One day soon, people in Ontario may spot an armed convoy passing through their town. Heavily armed guards will be protecting trucks carrying thousands of litres of radioactive waste containing highly enriched (weapons-grade) uranium in a toxic mixture of acid and countless other radioactive isotopes. It will be the most dangerous transport of nuclear waste ever attempted in Canada.
It has been a busy few weeks here in Ottawa and across the country. People everywhere are talking about devastating changes to environmental law and regulation (Canadian Environmental Assessment Act and Fisheries Act) undemocratically crammed into the federal budget.
While other countries are abandoning nuclear power post Fukushima and investing heavily in renewable energy, the Ontario government is spending billions to keep nuclear on life support.
This November the Canadian Nuclear Safety Commission (CNSC) will hold public hearings to consider Ontario Power Generation (OPG)’s request to spend $8 – 14 billion to rebuild the Darlington nuclear station in order to stretch out its operational life to 2055.
Where: Metro Hall, King and John St., Room #303, Toronto
When: Wednesday, October 10th, 7 – 9 pm
Who: The Panel will include
Angela Bischoff, Outreach Director with the Ontario Clean Air Alliance (OCAA), will moderate and share OCAA’s work to promote alternatives to the Darlington nuclear station.
Extending the operations of the Pickering Nuclear plant for up to an additional 10 years beyond its designed life of 2014-2016 is a Cracking Bad Idea. This is the position of Sierra Club Canada’s Ontario Chapter as it participates in the current Canadian Nuclear Safety Commission’s public hearing into the Ontario Power Generation’s application for a renewal of Pickering A and B licenses. Public hearings begin May 29, 2013 in Pickering, Ontario.
While OPG is confident that its plan provides the technical basis for the continued operation and eventual decommissioning of Pickering B station, Sierra Club is not. Importantly, the plan is flawed on many levels. Leaking old pressure tubes, concrete degradation and a 20 percent increase in collective worker radiation exposure in 2012, are just a few of the issues.
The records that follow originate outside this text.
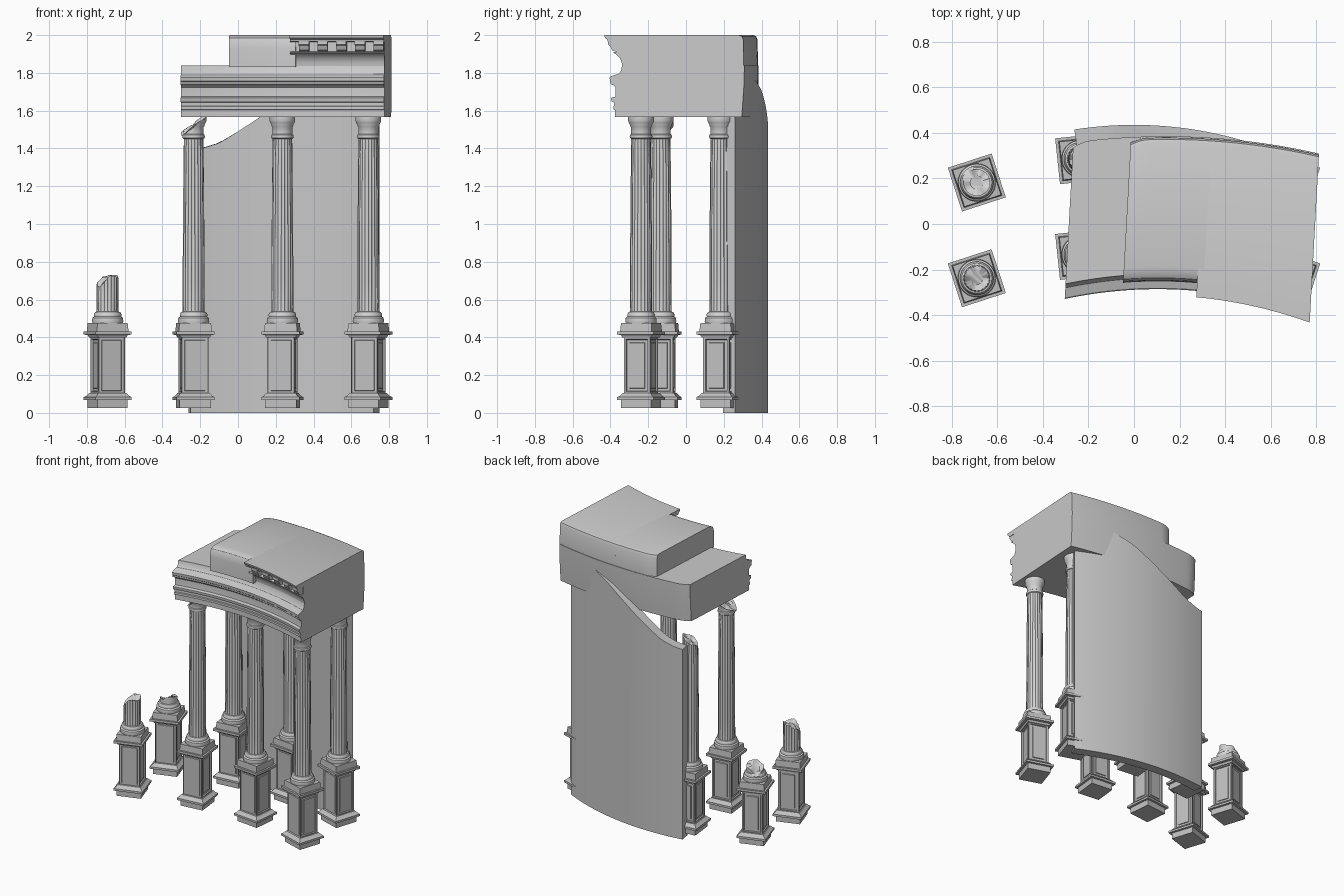
import bpy, bmesh, math
from mathutils import Matrix, Vector

if "Cube" in bpy.data.objects:
    bpy.data.objects.remove(bpy.data.objects["Cube"])


def material(name, v):
    m = bpy.data.materials.new(name)
    m.diffuse_color = (v, v, v, 1)
    m.use_nodes = True
    m.node_tree.nodes["Principled BSDF"].inputs["Base Color"].default_value = m.diffuse_color
    return m


COLUMN = material("pale column stone", 0.66)
STONE = material("entablature stone", 0.60)
PEDESTAL = material("pedestal stone", 0.53)
WALL = material("wall stone", 0.57)


def finish(name, bm, mat, matrix=None, angle=35):
    bmesh.ops.remove_doubles(bm, verts=bm.verts, dist=0.0002)
    bmesh.ops.recalc_face_normals(bm, faces=bm.faces)
    me = bpy.data.meshes.new(name)
    bm.to_mesh(me)
    bm.free()
    me.materials.append(mat)
    me.shade_smooth()
    me.set_sharp_from_angle(angle=math.radians(angle))
    ob = bpy.data.objects.new(name, me)
    bpy.context.collection.objects.link(ob)
    if matrix:
        ob.matrix_world = matrix
    return ob


def loft(bm, sections, cap=True):
    """Skin closed rings of points, and cap both ends."""
    rings = [[bm.verts.new(p) for p in s] for s in sections]
    n = len(rings[0])
    for a, b in zip(rings, rings[1:]):
        for i in range(n):
            j = (i + 1) % n
            bm.faces.new((a[i], a[j], b[j], b[i]))
    if cap:
        bm.faces.new(rings[0][::-1])
        bm.faces.new(rings[-1])
    return rings


def square(h, z):
    return [(-h, -h, z), (h, -h, z), (h, h, z), (-h, h, z)]


# ---- pedestals: stacked slabs around a panelled die
def pedestal(name, matrix):
    bm = bmesh.new()
    for levels in ([(.084, .025), (.084, .07)],
                   [(.101, .068), (.101, .083), (.09, .09), (.078, .105)],
                   [(.078, .398), (.084, .412), (.101, .415), (.101, .432)],
                   [(.088, .43), (.084, .476)]):
        loft(bm, [square(h, z) for h, z in levels])
    rings = loft(bm, [square(.072, .1), square(.072, .402)])
    sides = [f for f in rings[0][0].link_faces] + [f for f in rings[0][2].link_faces]
    sides = [f for f in set(sides) if abs(f.calc_center_median().z - .251) < .01]
    for f in sides:
        bmesh.ops.inset_individual(bm, faces=[f], thickness=.017)
        bmesh.ops.inset_individual(bm, faces=[f], thickness=.004, depth=-.008)
        bmesh.ops.inset_individual(bm, faces=[f], thickness=.02)
        bmesh.ops.inset_individual(bm, faces=[f], thickness=.003, depth=.005)
    finish(name, bm, PEDESTAL, matrix, 25)


# ---- fluted columns, optionally broken off by a height function
BASE = [(.08, .474), (.083, .485), (.081, .503), (.072, .51), (.073, .522), (.066, .534)]
CAPITAL = [(.058, 1.455), (.060, 1.462), (.058, 1.472), (.053, 1.476), (.053, 1.512),
           (.057, 1.517), (.058, 1.524), (.066, 1.54), (.068, 1.545), (.068, 1.568)]


def column(name, matrix, top=1.57, brk=None):
    flutes, per = 20, 4
    n = flutes * per
    prof = [(r, z, 0) for r, z in BASE]
    for i in range(13):
        t = i / 12
        prof.append((.0585 - .0065 * t * t, .536 + t * .915, .05 if 0 < i < 12 else 0))
    prof += [(r, z, 0) for r, z in CAPITAL]
    kept = [p for p in prof if p[1] < top]
    if len(kept) < len(prof):
        kept.append((kept[-1][0], top, kept[-1][2]))
    rings = []
    for r, z, depth in kept:
        ring = []
        for k in range(n):
            a = 2 * math.pi * k / n
            rr = r * (1 - 1.6 * depth * math.sin(math.pi * (k % per) / per))
            x, y = rr * math.cos(a), rr * math.sin(a)
            ring.append((x, y, min(z, brk(x, y)) if brk else z))
        rings.append(ring)
    bm = bmesh.new()
    loops = loft(bm, rings, cap=False)
    bm.faces.new(loops[0][::-1])
    # the broken surface: an uneven middle ring and centre
    mid = [bm.verts.new((v.co.x * .5, v.co.y * .5,
                         (min(top, brk(v.co.x * .5, v.co.y * .5)) - .008 * (1 + math.sin(i * .35)))
                         if brk else v.co.z)) for i, v in enumerate(loops[-1])]
    for i in range(n):
        j = (i + 1) % n
        bm.faces.new((loops[-1][i], loops[-1][j], mid[j], mid[i]))
    bm.faces.new(mid)
    finish(name, bm, COLUMN, matrix, 40)


BREAKS = {
    (0, 0): (.73, lambda x, y: .725 + min(0, x * 1.1 + .008) + .01 * math.sin(60 * y)),
    (0, 1): (.585, lambda x, y: .565 - .4 * y + .3 * x + .012 * math.sin(70 * x)),
    (1, 0): (1.568, lambda x, y: 1.525 + .75 * x + .01 * math.sin(50 * y)),
    (1, 1): (1.45, lambda x, y: 1.41 + .7 * x + .01 * math.sin(60 * y)),
}
for i, x in enumerate((-.69, -.235, .235, .69)):
    for row in (0, 1):
        y = (-.134 if abs(x) < .5 else -.238) + .42 * row
        m = Matrix.Translation((x, y, 0)) @ Matrix.Rotation(-math.asin(x / 2.23), 4, 'Z')
        tag = ("front", "back")[row] + "_" + str(i + 1)
        pedestal("pedestal_" + tag, m)
        column("column_" + tag, m, *BREAKS.get((i, row), ()))


# ---- curved back wall with a broken sloping top
def wall_top(x):
    pts = [(-.3, 1.39), (-.2, 1.4), (-.1, 1.43), (0, 1.49), (.12, 1.565),
           (.22, 1.63), (.35, 1.71), (.5, 1.77), (.9, 1.78)]
    for (x0, z0), (x1, z1) in zip(pts, pts[1:]):
        if x <= x1:
            return z0 + (z1 - z0) * (x - x0) / (x1 - x0)
    return 1.78


bm = bmesh.new()
R, cy = 1.7, .435 - 1.7
sections = []
for i in range(29):
    a = math.asin(-.262 / R) + i / 28 * (math.asin(.75 / R) - math.asin(-.262 / R))
    s, c = math.sin(a), math.cos(a)
    z = wall_top(R * s)
    q = R - .072
    sections.append([(R * s, cy + R * c, 0), (R * s, cy + R * c, z),
                     (q * s, cy + q * c, z), (q * s, cy + q * c, 0)])
loft(bm, sections)
finish("curved_back_wall", bm, WALL)


# ---- entablature: profiles swept along the gentle front and back curves
def front_y(s):
    return -.262 - .26 * (s - .12) ** 2


def back_y(s):
    return .385 - (s - .12) ** 2 / 6


def sweep(name, s0, s1, front, back, steps=28, round_left=0.0):
    bm = bmesh.new()
    sections = []
    for i in range(steps + 1):
        s = s0 + (s1 - s0) * i / steps
        pts = [(front_y(s) - d, z) for d, z in front] + [(back_y(s) + d, z) for d, z in back]
        if round_left:
            # ease the back corner in at the broken end
            pull = round_left * max(0, 1 - (s - s0) / .08) ** 2
            k = len(front)
            pts = pts[:k] + [(y - pull, z) for y, z in pts[k:]]
        sections.append([(s + .055 * y, y, z) for y, z in pts])
    loft(bm, sections)
    return finish(name, bm, STONE, None, 30)


LOWER = [(-.005, 1.567), (-.005, 1.603), (.004, 1.606), (.004, 1.622), (.0, 1.626), (.0, 1.643),
         (.012, 1.647), (.016, 1.657), (.016, 1.668), (-.006, 1.674), (-.008, 1.69),
         (-.008, 1.722), (.004, 1.735), (.018, 1.74), (.018, 1.752), (.022, 1.756),
         (.024, 1.775), (.018, 1.782), (-.024, 1.795), (-.036, 1.81), (-.042, 1.84)]
sweep("entablature", -.286, .795, LOWER,
      [(0, 1.84), (-.002, 1.74), (-.01, 1.62), (-.014, 1.567)], 40, .022)

# parapet block with a rounded front edge, left of the cornice
sweep("parapet_block", -.034, .32,
      [(-.01, 1.83), (-.012, 1.93), (-.016, 1.965), (-.026, 1.985), (-.045, 1.996), (-.075, 2.0)],
      [(-.03, 2.0), (-.014, 1.994), (-.006, 1.975), (-.004, 1.83)], 20, .02)

# projecting cornice on the right
sweep("upper_cornice", .291, .795,
      [(-.042, 1.83), (-.04, 1.855), (-.03, 1.88), (-.008, 1.9), (.004, 1.906), (.004, 1.911),
       (-.03, 1.913), (-.03, 1.964), (.034, 1.966), (.038, 1.978), (.048, 1.985), (.052, 2.0)],
      [(-.03, 2.0), (-.014, 1.994), (-.006, 1.975), (-.004, 1.83)], 24)

# scrolled brackets below the cornice slab
for k in range(5):
    c = .365 + .1 * k
    sweep("cornice_bracket_%d" % (k + 1), c - .027, c + .027,
          [(-.04, 1.914), (-.002, 1.914), (.012, 1.92), (.018, 1.932), (.022, 1.942),
           (.033, 1.95), (.033, 1.967)],
          [(-.62, 1.967), (-.62, 1.914)], 2)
Sierra Club Canada and the Ontario Chapter have submitted a detailed report on the Pickering Nuclear Station request for permit extension to the Canadian Nuclear Safety Commission. Our research has identified several reasons why closure of the plant should begin immediately.